StrategyX can help with risk analysis and calculations as well. These can create realistic worst-case scenarios and simulations, thus helping you prioritize business risks.
How to Minimize and Mitigate Business Risk With Risk Planning
After you’ve identified and analyzed the business risks, it’s time to manage them proactively.
Here are a few ways to minimize and mitigate business risks with proper risk planning:
- Establish the actions required to minimise or mitigate the unwanted events
- Formulate operational guidelines and procedures to have contingency plans for uncertain risks like natural disasters, pandemics, or consumer market changes.
- Create policies for managing reputation risks.
- Diversify investments and find third-party investors to mitigate the financial risk.
- Get risk insurance to manage economic, physical, and security risks.
- Train employees, maintain equipment and find competent managers to minimize operational and compliance risks.
Businesses should create risk management strategies right from the start. Proper risk identification and mitigation planning can save you from excessive risk-related costs such as paying insurance premiums and losing sales due to business downtime.
Don't forget to think of risks as unwanted events to give you the best possible chances of identifying and managing business risk.
Also, this process needs to be repeated periodically because risks change and affect the validity of your risk mitigation strategies.

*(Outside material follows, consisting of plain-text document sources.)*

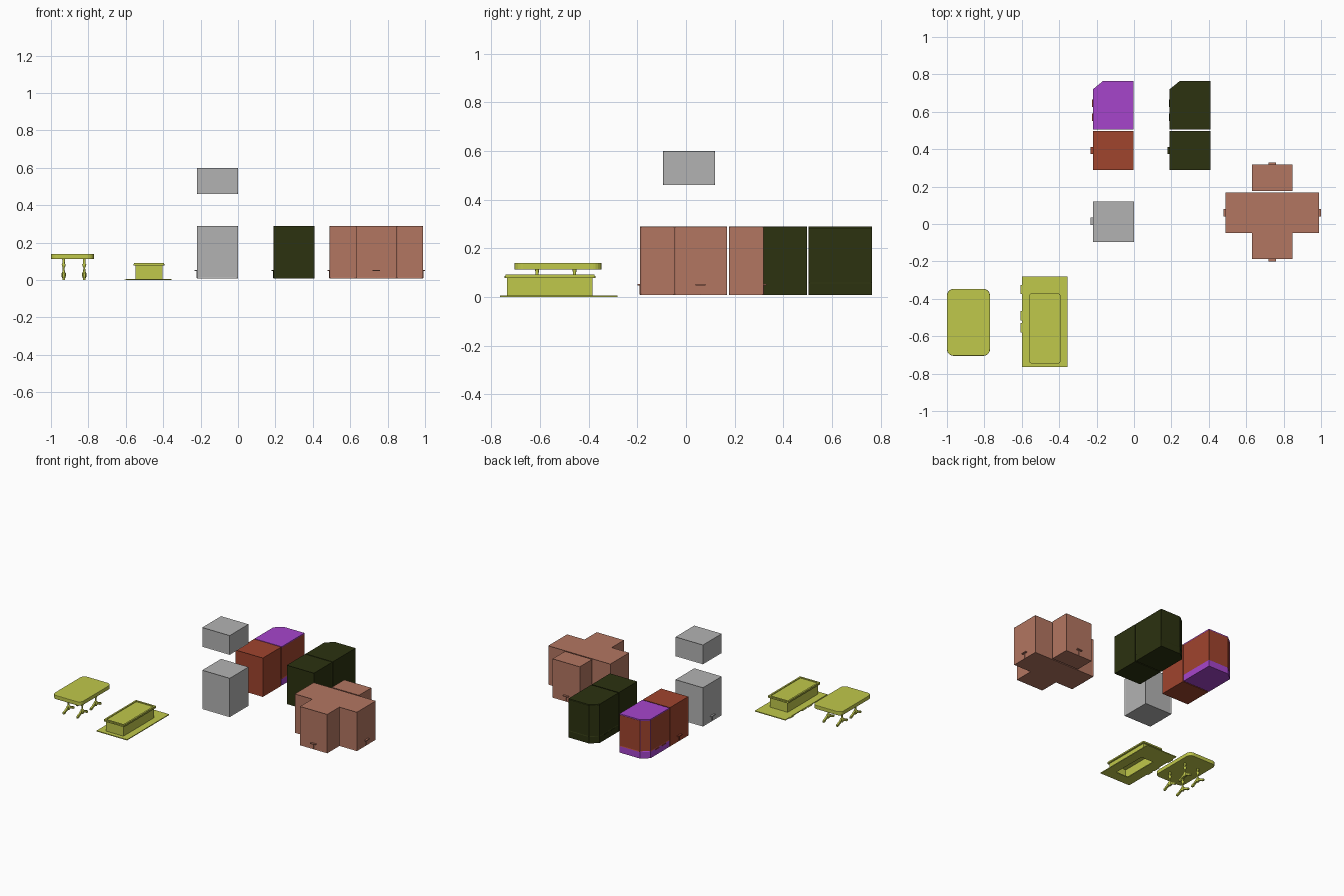
import bpy, bmesh, math
from mathutils import Vector

if "Cube" in bpy.data.objects:
    bpy.data.objects.remove(bpy.data.objects["Cube"], do_unlink=True)


def material(name, rgb):
    m = bpy.data.materials.new(name)
    m.use_nodes = True
    m.diffuse_color = (*rgb, 1)
    m.node_tree.nodes["Principled BSDF"].inputs["Base Color"].default_value = (*rgb, 1)
    return m


GREY = material("light grey", (0.45, 0.45, 0.45))
PURPLE = material("purple", (0.38, 0.06, 0.6))
RED = material("brick red", (0.35, 0.058, 0.027))
DARK = material("dark olive", (0.025, 0.032, 0.005))
PINK = material("dusty pink", (0.45, 0.18, 0.12))
LIME = material("lime yellow", (0.53, 0.58, 0.07))


def finish(bm, name, *mats):
    bmesh.ops.recalc_face_normals(bm, faces=bm.faces)
    mesh = bpy.data.meshes.new(name)
    bm.to_mesh(mesh)
    bm.free()
    ob = bpy.data.objects.new(name, mesh)
    bpy.context.collection.objects.link(ob)
    for m in mats:
        mesh.materials.append(m)
    return ob


def prism_mesh(points, z0, z1):
    bm = bmesh.new()
    base = bm.faces.new([bm.verts.new((x, y, z0)) for x, y in points])
    top = bmesh.ops.extrude_face_region(bm, geom=[base])["geom"]
    moved = [v for v in top if isinstance(v, bmesh.types.BMVert)]
    bmesh.ops.translate(bm, verts=moved, vec=(0, 0, z1 - z0))
    bmesh.ops.recalc_face_normals(bm, faces=bm.faces)
    return bm


def rect(x0, x1, y0, y1):
    return [(x0, y0), (x1, y0), (x1, y1), (x0, y1)]


def prism(name, points, z0, z1, mat):
    return finish(prism_mesh(points, z0, z1), name, mat)


def cabinet(name, points, z0, z1, mat, frame_mat=None):
    """Carcass whose upright sides are framed, slightly sunken panels."""
    bm = prism_mesh(points, z0, z1)
    sides = [f for f in bm.faces if abs(f.normal.z) < 0.5]
    rings = bmesh.ops.inset_individual(bm, faces=sides, thickness=0.006, depth=-0.002)["faces"]
    if frame_mat:  # only the slanted corner gets a contrasting frame
        slanted = [f for f in sides if min(abs(f.normal.x), abs(f.normal.y)) > 0.3]
        edge_verts = {v for f in slanted for v in f.verts}
        for f in rings:
            if f not in sides and sum(v in edge_verts for v in f.verts) == 2:
                f.material_index = 1
    return finish(bm, name, mat, frame_mat or mat)


def handle(name, x, y, direction, mat):
    """Horizontal pull on a short stem; direction is the outward normal."""
    out = Vector(direction)
    side = Vector((-out.y, out.x))

    def plate(half, depth):
        o = Vector((x, y))
        return [tuple(o + side * s * half + out * d)
                for s, d in ((-1, -0.004), (1, -0.004), (1, depth), (-1, depth))]
    prism(name + "_bar", plate(0.02, 0.012), 0.047, 0.053, mat)
    prism(name + "_stem", plate(0.002, 0.003), 0.01, 0.047, mat)


def corner_points(x0, x1, y0, y1):
    return [(x0, y0), (x1, y0), (x1, y1), (x0 + 0.055, y1), (x0, y1 - 0.045)]


Z0, Z1 = 0.008, 0.29

# Grey base and wall cabinets
grey_plan = rect(-0.22, 0, -0.095, 0.12)
cabinet("grey_base_cabinet", grey_plan, Z0, Z1, GREY)
cabinet("grey_wall_cabinet", grey_plan, 0.46, 0.6, GREY)
handle("grey_handle", -0.22, 0.015, (-1, 0), GREY)

# Straight and corner cabinets, one row in red and purple, one in dark olive
for name, x, mat in (("red", -0.22, RED), ("dark", 0.19, DARK)):
    cabinet(name + "_base_cabinet", rect(x, x + 0.218, 0.288, 0.498), Z0, Z1, mat)
    handle(name + "_handle", x, 0.393, (-1, 0), mat)
    plan = corner_points(x, x + 0.218, 0.504, 0.765)
    trim = PURPLE if mat is RED else DARK
    prism(name + "_corner_plinth", plan, Z0, 0.055, trim)
    cabinet(name + "_corner_carcass", plan, 0.055, 0.283, mat, trim)
    prism(name + "_corner_top", plan, 0.283, Z1, trim)
    for i, y in enumerate((0.57, 0.645)):
        prism(f"{name}_corner_pull_{i}", rect(x - 0.004, x + 0.003, y - 0.02, y + 0.02),
              0.047, 0.053, mat)

# Pink cross-shaped island
tee = [(0.49, -0.048), (0.63, -0.048), (0.63, -0.188), (0.848, -0.188),
       (0.848, -0.048), (0.988, -0.048), (0.988, 0.168), (0.49, 0.168)]
cabinet("pink_island", tee, Z0, Z1, PINK)
cabinet("pink_island_rear", rect(0.63, 0.848, 0.176, 0.318), Z0, Z1, PINK)
for name, x, y, d in (("front", 0.739, -0.188, (0, -1)), ("rear", 0.739, 0.318, (0, 1)),
                      ("right", 0.49, 0.06, (-1, 0)), ("left", 0.988, 0.06, (1, 0))):
    handle("pink_handle_" + name, x, y, d, PINK)


# Dining table with a rounded top
def rounded(x0, x1, y0, y1, r, steps=5):
    corners = ((x1 - r, y1 - r), (x0 + r, y1 - r), (x0 + r, y0 + r), (x1 - r, y0 + r))
    return [(cx + r * math.cos(a), cy + r * math.sin(a))
            for q, (cx, cy) in enumerate(corners)
            for a in [math.pi / 2 * (q + i / steps) for i in range(steps + 1)]]


top = prism("table_top", rounded(-1, -0.77, -0.705, -0.347, 0.035), 0.112, 0.14, LIME)
bevel = top.modifiers.new("soft_rim", "BEVEL")
bevel.width, bevel.segments = 0.003, 2


def lathe(name, x, y, profile, mat, sides=12):
    bm = bmesh.new()
    rings = [[bm.verts.new((x + r * math.cos(2 * math.pi * i / sides),
                            y + r * math.sin(2 * math.pi * i / sides), z))
              for i in range(sides)] for r, z in profile]
    for a, b in zip(rings, rings[1:]):
        for i in range(sides):
            j = (i + 1) % sides
            bm.faces.new((a[i], a[j], b[j], b[i]))
    bm.faces.new(rings[0])
    bm.faces.new(rings[-1])
    ob = finish(bm, name, mat)
    for p in ob.data.polygons:
        p.use_smooth = len(p.vertices) == 4


def foot(name, x, y, side):
    """Splayed foot: a side profile in y and z, extruded in x."""
    profile = [(0, 0.045), (0.035, 0.022), (0.06, 0.012), (0.06, 0),
               (0.045, 0), (0.03, 0.01), (0, 0.02)]
    bm = bmesh.new()
    face = bm.faces.new([bm.verts.new((x - 0.006, y + side * a, z)) for a, z in profile])
    new = bmesh.ops.extrude_face_region(bm, geom=[face])["geom"]
    bmesh.ops.translate(bm, vec=(0.012, 0, 0),
                        verts=[v for v in new if isinstance(v, bmesh.types.BMVert)])
    finish(bm, name, LIME)


leg = [(0.009, 0.012), (0.013, 0.025), (0.012, 0.036), (0.006, 0.045), (0.005, 0.065),
       (0.009, 0.074), (0.011, 0.082), (0.006, 0.09), (0.008, 0.113)]
for i, x in enumerate((-0.932, -0.822)):
    for j, y in enumerate((-0.612, -0.458)):
        lathe(f"table_leg_{i}{j}", x, y, leg, LIME)
        for side in (-1, 1):
            foot(f"table_foot_{i}{j}_{'front' if side < 0 else 'rear'}", x, y, side)

# Counter: hollow body on a floor plate, with a lipped tray on top
def frame(name, outer, inner, z0, z1, mat):
    """Rectangular ring with an open middle."""
    bm = bmesh.new()
    loops = [[bm.verts.new((x, y, z)) for x, y in rect(*r)]
             for r, z in ((outer, z0), (outer, z1), (inner, z1), (inner, z0))]
    for a, b in zip(loops, loops[1:] + loops[:1]):
        for i in range(4):
            j = (i + 1) % 4
            bm.faces.new((a[i], a[j], b[j], b[i]))
    return finish(bm, name, mat)


frame("counter_floor_plate", (-0.6, -0.355, -0.765, -0.282), (-0.525, -0.425, -0.69, -0.43),
      0, 0.006, LIME)
frame("counter_body", (-0.547, -0.405, -0.735, -0.385), (-0.54, -0.412, -0.728, -0.392),
      0.006, 0.08, LIME)
prism("counter_top", rounded(-0.56, -0.393, -0.745, -0.372, 0.012), 0.078, 0.086, LIME)
frame("counter_rim", (-0.557, -0.396, -0.742, -0.375), (-0.545, -0.408, -0.73, -0.387),
      0.086, 0.091, LIME)
for i, y in enumerate((-0.35, -0.49, -0.555)):
    prism(f"counter_plate_tab_{i}", rect(-0.608, -0.6, y - 0.025, y + 0.025), 0, 0.004, LIME)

Your risk management plan can be the best one, but it won’t give you the desired results if you fail to implement it. Check out how StrategyX can help you plan and execute your business strategies and strengthen your business against different kinds of risk.